Steel has two strenght ratings.
Yield strength which is where one can stress the metal up to that point and it will "bounce back". Over the yield point the metal is never the same.
Ultimate strength is where the designer will design within these parameters and the steel will have infinite life. It is always under yield strength.
Aluminum on the other hand has no ultimate life. From the day that it is manufactured and exposed to stress, it will fail at some point in time depending on the amount of stresses applied to it. That is why aluminum bicycle frames eventually crack and have to be scrapped.
Copper, depending on what alloy and hardness, has an Ultimate Strength and a Yield Strength. Manufacturers design the torque settings so they remain in the ultimate strength range.
For a description of both let's use an antenna on a car.
Ultimate strength range is when you bend it and it returns to its original position with no deformation in shape and position.

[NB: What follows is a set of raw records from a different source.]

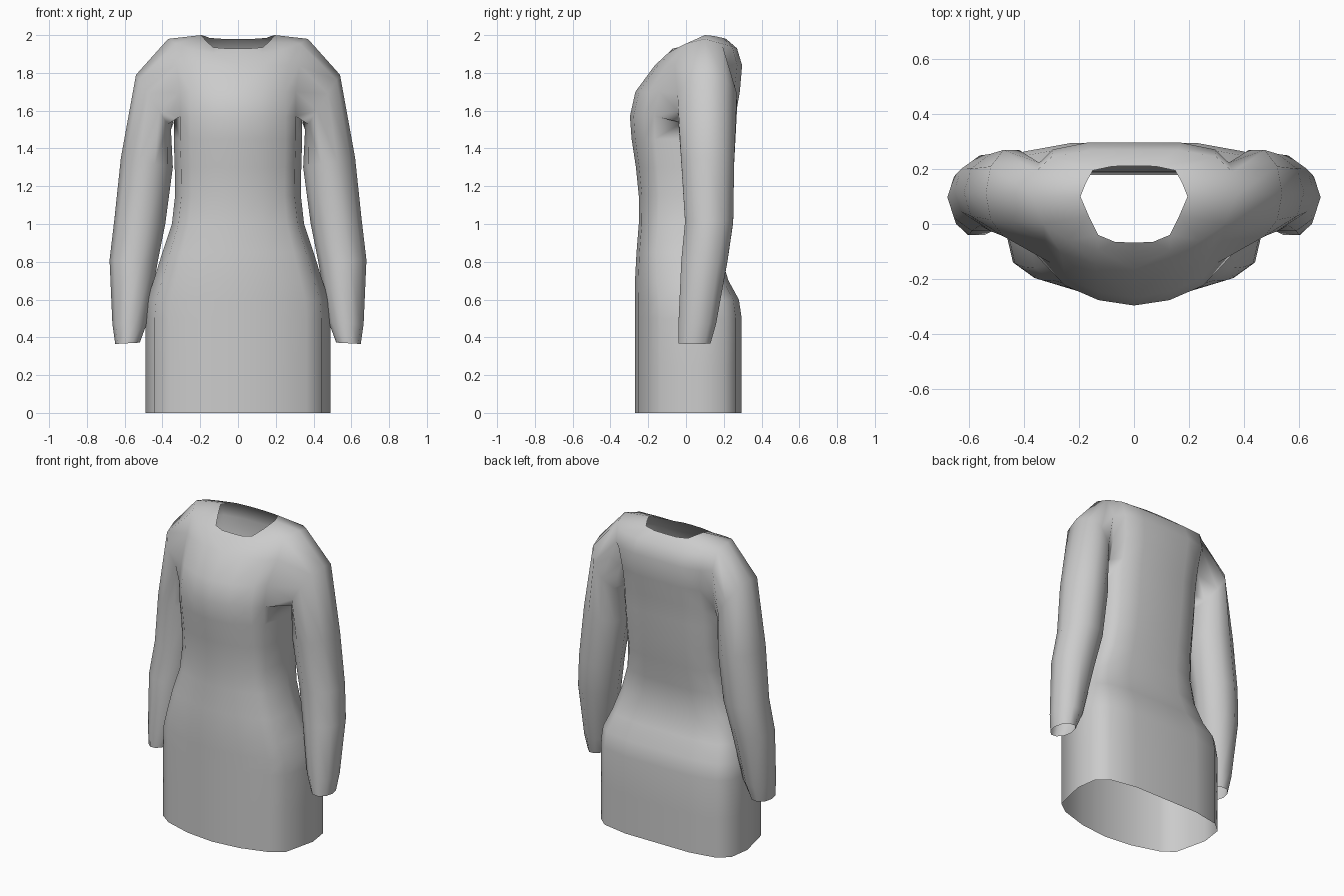
import bpy, bmesh
from math import cos, sin, pi

if "Cube" in bpy.data.objects:
    bpy.data.objects.remove(bpy.data.objects["Cube"])

# Half cross-section of the body, front centre to back centre (fractions of width / depth)
FX = [0, .38, .74, .90, 1, .96, .82, .47, 0]
FY = [0, .035, .13, .23, .6, .84, .945, 1, 1]

# Body rings: z, half width, front y, back y
BODY = [(0, .49, -.27, .295), (.25, .49, -.27, .295), (.5, .49, -.27, .295),
        (.6, .482, -.27, .28), (.7, .447, -.27, .225), (.85, .40, -.262, .178),
        (1.0, .35, -.25, .19), (1.15, .333, -.25, .215), (1.3, .335, -.265, .235),
        (1.45, .34, -.288, .25), (1.57, .34, -.297, .262),
        (1.70, .34, -.268, .285), (1.84, .36, -.165, .297)]
ARMPIT = 10

# Shoulder yoke and neckline points
YOKE = [(0, -.10, 1.90), (.13, -.095, 1.905), (.24, -.06, 1.925), (.33, .0, 1.955),
        (.37, .10, 1.98), (.36, .19, 1.955), (.30, .245, 1.94), (.16, .27, 1.93), (0, .27, 1.93)]
NECK = [(0, -.068, 1.93), (.07, -.065, 1.93), (.13, -.04, 1.935), (.165, .03, 1.965),
        (.195, .10, 2.0), (.175, .15, 1.995), (.15, .195, 1.985), (.08, .21, 1.98), (0, .212, 1.98)]

# Sleeve rings: inner x, inner z, outer x, outer z, front y, back y
SLEEVE = [(.355, 1.50, .54, 1.79, -.045, .27), (.345, 1.30, .62, 1.35, -.025, .255),
          (.385, 1.0, .655, 1.02, -.005, .25), (.425, .80, .68, .81, -.025, .22),
          (.48, .48, .665, .47, -.04, .16), (.52, .372, .65, .365, -.04, .13)]

bm = bmesh.new()


def bridge(a, b, closed=False):
    n = len(a)
    for i in range(n if closed else n - 1):
        j = (i + 1) % n
        bm.faces.new((a[i], a[j], b[j], b[i]))


# Skirt, bodice and yoke; the side columns are left out above the armpit
rows = []
for r, (z, w, yf, yb) in enumerate(BODY):
    rows.append([None if r > ARMPIT and c == 4 else
                 bm.verts.new((w * FX[c], yf + (yb - yf) * FY[c], z)) for c in range(9)])
for pts in (YOKE, NECK):
    rows.append([bm.verts.new(p) for p in pts])
for r in range(len(rows) - 1):
    a, b = rows[r], rows[r + 1]
    if ARMPIT <= r < len(BODY):
        bridge(a[:4], b[:4])
        bridge(a[5:], b[5:])
    else:
        bridge(a, b)

# Sleeve grown from the armhole boundary
A, B, C, D = rows[ARMPIT:ARMPIT + 4]
loop = [A[4], A[3], B[3], C[3], D[3], D[4], D[5], C[5], B[5], A[5]]
for xi, zi, xo, zo, yf, yb in SLEEVE:
    ring = []
    for k in range(10):
        t = 2 * pi * k / 10
        f = (1 - cos(t)) / 2
        y = (yf + yb) / 2 - (yb - yf) / 2 * sin(t) * 1.05
        ring.append(bm.verts.new((xi + (xo - xi) * f, y, zi + (zo - zi) * f)))
    bridge(loop, ring, True)
    loop = ring

bmesh.ops.recalc_face_normals(bm, faces=bm.faces)
mesh = bpy.data.meshes.new("dress")
bm.to_mesh(mesh)
bm.free()
dress = bpy.data.objects.new("dress", mesh)
bpy.context.collection.objects.link(dress)
bpy.context.view_layer.objects.active = dress
dress.select_set(True)

# Mirror to the other side and smooth the cloth
m = dress.modifiers.new("mirror", 'MIRROR')
m.merge_threshold = .001
bpy.ops.object.modifier_apply(modifier=m.name)
bpy.ops.object.shade_smooth()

Yield strength range is exceeded when you bend it and it develops a "kink" and you cannot ever bring it back to its original position and also have the same strength at that point in the metal. On a molecular level, the lattice in the metal has been distorted.
Copper is mallable and depending on the alloy used can have an impact on the life of the connection when heat, mechanical and torsional stresses are applied.
Hopes this makes sense to all who wondered about this topic.
[This message has been edited by Currently (edited 01-26-2003).]